Is The Future of Smart Clothing Modular or Integrated?

Posted on September 4, 2014 I Written By

Kyle is CoFounder and CEO of Pristine, a VC backed company based in Austin, TX that builds software for Google Glass for healthcare, life sciences, and industrial environments. Pristine has over 30 healthcare customers. Kyle blogs regularly about business, entrepreneurship, technology, and healthcare at kylesamani.com.

OMSignal recently raised $10M to build sensors into smart clothes. Sensoria recently raised $5M in pursuit of the same mission, albeit using different tactics. Meanwhile, Apple hired the former CEO of Burberry, Angela Ahrendts, to lead its retail efforts.

And Google is pushing Android Wear in a major way, with significant adoption and uptake by OEMs.

There’re two distinct approaches that are evolving in the smart clothing space. OMSignal, Sensoria, and Apple are taking a full-stack, vertical approach. OMSignal and Sensoria are building sensors into clothing and selling their own clothes directly to consumers. Although Apple hasn’t announced anything to compete with OMSignal or Sensoria, it’s clear they’re heading into the smart clothing space in traditional Apple fashion with the launch of Health, the impending launch of the iWatch, and the hiring of Angela Ahrendts.

Google, on the other hand, is licensing Android Wear to OEM vendors in traditional Google fashion: by providing the operating system and relevant Google Services to OEMs who can customize and configure and compete on retail and marketing. Although Google is yet to announce partnerships with any more traditional clothing vendors, it’s inevitable that they’ll license Android Wear to more traditional fashion brands that want to produce smart, sensor-laden clothing.

Apple’s vertically-integrated model is powerful because it allows Apple to pioneer new markets that require novel implementations utilizing intertwined software and hardware. Pioneering a new factor is especially difficult when dealing with separate hardware and software vendors and all of the associated challenges: disparate P&Ls, different visions, and unaligned managerial mandates. However, once the new form factor is understood, modular hardware and software companies can quickly optimize each component to drive down costs and create new choices for consumers. This approached has been successfully played out in the PC, smartphone, and tablet form factors.
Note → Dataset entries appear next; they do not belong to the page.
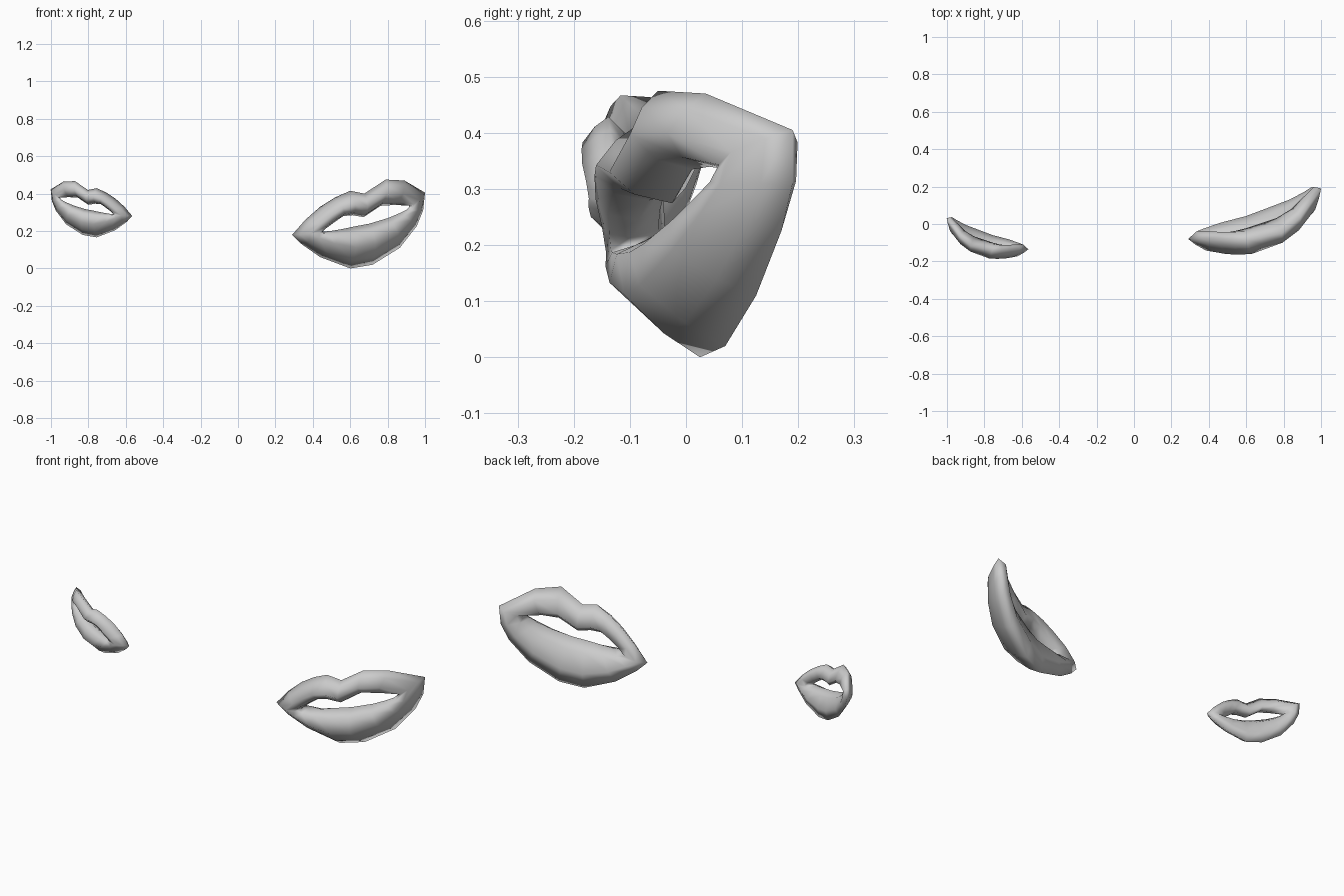
import bpy, bmesh
from mathutils import Vector

cube = bpy.data.objects.get("Cube")
if cube:
    bpy.data.objects.remove(cube)

grey = bpy.data.materials.new("plain_grey")
grey.use_nodes = True
colour = (0.6, 0.6, 0.6, 1)
grey.diffuse_color = colour
grey.node_tree.nodes["Principled BSDF"].inputs["Base Color"].default_value = colour

# Stations around the mouth: outer edge x, y, z; inner edge x, z;
# fullness in front, fullness behind
stations = [
    (.29, -.08, .18, .45, .195, .055, .05),
    (.36, -.075, .26, .47, .215, .07, .045),
    (.44, -.075, .33, .51, .245, .09, .035),
    (.52, -.08, .38, .56, .28, .1, .03),
    (.6, -.085, .415, .61, .285, .105, .03),
    (.675, -.07, .4, .67, .275, .1, .03),
    (.79, -.05, .475, .76, .335, .09, .03),
    (.89, .035, .47, .84, .34, .08, .04),
    (1, .19, .405, .92, .335, .055, .05),
    (.99, .19, .31, .9, .315, .07, .05),
    (.955, .17, .225, .86, .295, .09, .045),
    (.865, .125, .11, .8, .27, .11, .04),
    (.72, .07, .02, .7, .24, .12, .04),
    (.6, .025, 0, .62, .225, .11, .04),
    (.44, -.02, .06, .55, .21, .1, .045),
    (.34, -.06, .13, .49, .2, .075, .05),
]

# Lip cross-section: share of the way to the inner edge, share of fullness
front_section = [(0, 0), (.2, .5), (.52, 1), (.85, .72), (1, .1)]
back_section = [(.8, .9), (.35, 1)]
forward = Vector((.22, -.95, -.05))


def build_lips(name, place):
    bm = bmesh.new()
    rings = []
    for ox, oy, oz, ix, iz, full, back in stations:
        outer = Vector((ox, oy, oz))
        inner = Vector((ix, .38 * ix - .27, iz))
        offsets = [(t, full * b) for t, b in front_section]
        offsets += [(t, -back * b) for t, b in back_section]
        rings.append([bm.verts.new(place(outer.lerp(inner, t) + forward * d))
                      for t, d in offsets])
    count = len(rings[0])
    for i, ring in enumerate(rings):
        after = rings[(i + 1) % len(rings)]
        for j in range(count):
            k = (j + 1) % count
            bm.faces.new((ring[j], ring[k], after[k], after[j]))
    bmesh.ops.recalc_face_normals(bm, faces=bm.faces)
    for face in bm.faces:
        face.smooth = True
    mesh = bpy.data.meshes.new(name)
    bm.to_mesh(mesh)
    bm.free()
    mesh.materials.append(grey)
    lips = bpy.data.objects.new(name, mesh)
    bpy.context.collection.objects.link(lips)


def small_mirrored(p):
    corner = Vector((.29, -.08, .18))
    d = (p - corner) * .615
    return Vector((-.565 - d.x, -.135 + d.y, .28 + d.z * 1.03))


build_lips("large_lips", lambda p: p)
build_lips("small_lips", small_mirrored)
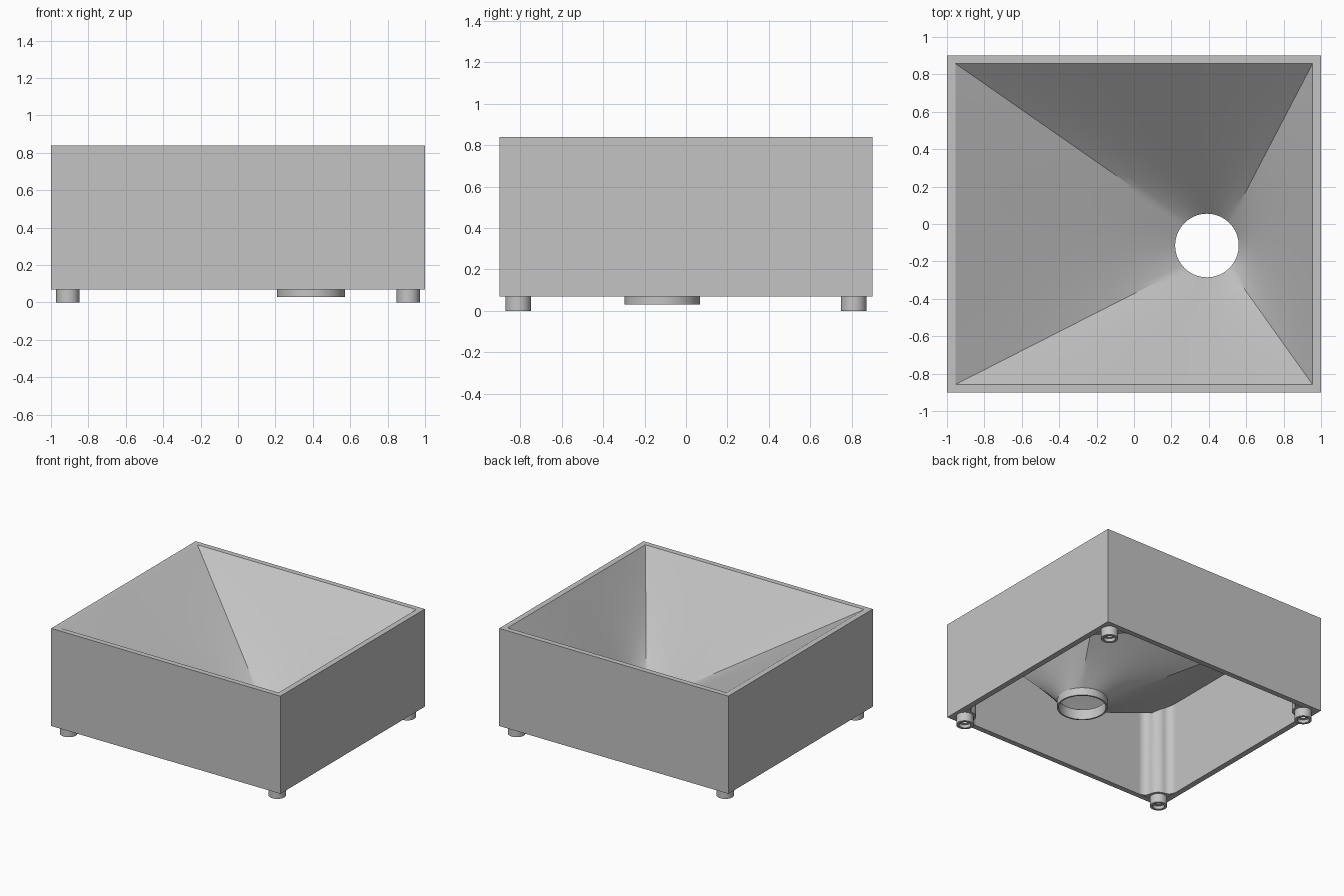
import bpy, bmesh
from math import pi, cos, sin, atan2, sqrt
from mathutils import Vector
from mathutils.bvhtree import BVHTree

if "Cube" in bpy.data.objects:
    bpy.data.objects.remove(bpy.data.objects["Cube"])

grey = bpy.data.materials.new("plain grey")
grey.use_nodes = True
colour = (0.55, 0.55, 0.55, 1)
grey.diffuse_color = colour
grey.node_tree.nodes["Principled BSDF"].inputs["Base Color"].default_value = colour

HX, HY = 1.0, 0.9            # outer half sizes
IX, IY = 0.955, 0.858        # inner half sizes
BOTTOM, TOP = 0.07, 0.84
OUTLET = Vector((0.39, -0.115, 0))
SIDE = 16                    # funnel segments per side


def finish(name, bm):
    bmesh.ops.recalc_face_normals(bm, faces=bm.faces)
    mesh = bpy.data.meshes.new(name)
    bm.to_mesh(mesh)
    bm.free()
    mesh.materials.append(grey)
    obj = bpy.data.objects.new(name, mesh)
    bpy.context.collection.objects.link(obj)
    bpy.ops.object.select_all(action='DESELECT')
    obj.select_set(True)
    bpy.context.view_layer.objects.active = obj
    bpy.ops.object.shade_smooth_by_angle(angle=pi / 7)
    return obj


def bridge(bm, rings, closed=False):
    """Join a stack of equal point loops with quads."""
    loops = [[bm.verts.new(p) for p in ring] for ring in rings]
    pairs = list(zip(loops, loops[1:]))
    if closed:
        pairs.append((loops[-1], loops[0]))
    for a, b in pairs:
        for i in range(len(a)):
            j = (i + 1) % len(a)
            bm.faces.new((a[i], a[j], b[j], b[i]))
    return loops


def rectangle(x, y, z, n=1):
    corners = [Vector(c) for c in ((x, y, z), (-x, y, z), (-x, -y, z), (x, -y, z))]
    return [corners[k].lerp(corners[(k + 1) % 4], i / n) for k in range(4) for i in range(n)]


def circle(centre, r, z, n, start=0.0):
    return [Vector((centre[0] + r * cos(start + 2 * pi * i / n),
                    centre[1] + r * sin(start + 2 * pi * i / n), z)) for i in range(n)]


# Box walls: a rectangular tube open above and below
bm = bmesh.new()
bridge(bm, [rectangle(HX, HY, BOTTOM), rectangle(HX, HY, TOP),
            rectangle(IX, IY, TOP), rectangle(IX, IY, BOTTOM)], closed=True)
finish("box_walls", bm)


# Funnel: square-to-round loft with a short outlet collar
def outlet(r, z):
    return circle(OUTLET, r, z, 4 * SIDE, pi / 4)


def loft(a, b, steps=10):
    return [[p.lerp(q, s / steps) for p, q in zip(a, b)] for s in range(steps + 1)]


rings = loft(rectangle(IX, IY, TOP, SIDE), outlet(0.17, 0.11))
rings += [outlet(0.17, 0.03), outlet(0.182, 0.03), outlet(0.182, 0.09)]
rings += loft(outlet(0.175, 0.09), rectangle(IX, IY, TOP - 0.03, SIDE))
bm = bmesh.new()
bridge(bm, rings)
tree = BVHTree.FromBMesh(bm)
finish("funnel", bm)

# Corner post outline: round boss blended into both walls by concave fillets
C, R, F = 0.045, 0.08, 0.06
P = C + sqrt((R + F) ** 2 - (F - C) ** 2)
tangent = atan2(F - C, P - C)
N = 8
half = []
for i in range(N + 1):
    a = 1.5 * pi + (tangent - pi / 2) * i / N
    half.append((P + F * cos(a), F + F * sin(a)))
for i in range(1, N + 1):
    a = tangent + (pi / 4 - tangent) * i / N
    half.append((C + R * cos(a), C + R * sin(a)))
outline = [(0, 0)] + half + [(v, u) for u, v in reversed(half[:-1])]

for sx, xname in ((1, "left"), (-1, "right")):
    for sy, yname in ((-1, "front"), (1, "back")):
        # Post rises until it meets the underside of the funnel
        low, high = [], []
        for u, v in outline:
            p = Vector((sx * (IX - 0.002 - u), sy * (IY - 0.002 - v), BOTTOM))
            hit = tree.ray_cast(p, Vector((0, 0, 1)))[0]
            low.append(p)
            high.append(Vector((p.x, p.y, (hit.z if hit else TOP - 0.04) + 0.008)))
        bm = bmesh.new()
        loops = bridge(bm, [low, high])
        for loop in loops:
            bm.faces.new(loop)
        finish(f"{yname}_{xname}_post", bm)

        # Foot with a stepped screw hole
        centre = (sx * 0.91, sy * 0.81)
        bm = bmesh.new()
        loops = bridge(bm, [circle(centre, r, z, 32) for r, z in (
            (0.062, 0.072), (0.062, 0), (0.042, 0), (0.042, 0.025), (0.022, 0.025), (0.022, 0.065))])
        bm.faces.new(loops[0])
        bm.faces.new(loops[-1])
        finish(f"{yname}_{xname}_foot", bm)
Apple’s model is not well-suited to being the market leader in terms of raw volume. Indeed, Apple optimizes towards the high end, not the masses and this strategy has served them well. But it will be interesting to see how they, along with other vertically integrated smart-clothing vendors, approach the clothing market. Fashion is already an established industry that is predicated on variety, choice, and personalization; these traits are the antithesis of the Apple model. There’s no way that 20% or even 10% of the population will wear t- shirts, polos, tank tops, dresses, business clothes, etc., (which I’ll collectively call the “t-shirt market”) made by a single company. No one company can so single-handedly dominate the t-shirt market. People simply desire too many choices for that to happen.

OMSignal and Sensoria don’t need to worry about this problem as much as Apple since they’re targeting niche use cases in fitness and health. However, as they scale and set their sites on the mass consumer market, they will need to figure out a strategy to drive massive personalization. Apple, given its scale and brand, will need to address the personalization problem in the t- shirt market before they enter it.

The t-shirt market is going to be exciting to watch over the coming decades. There are enormous opportunities to be had. Let the best companies win!

Feel free to a drop a comment with how you think the market will play out. Will the startups open up their sensors to 3rd party clothing companies? Will Apple? How will Google counteract?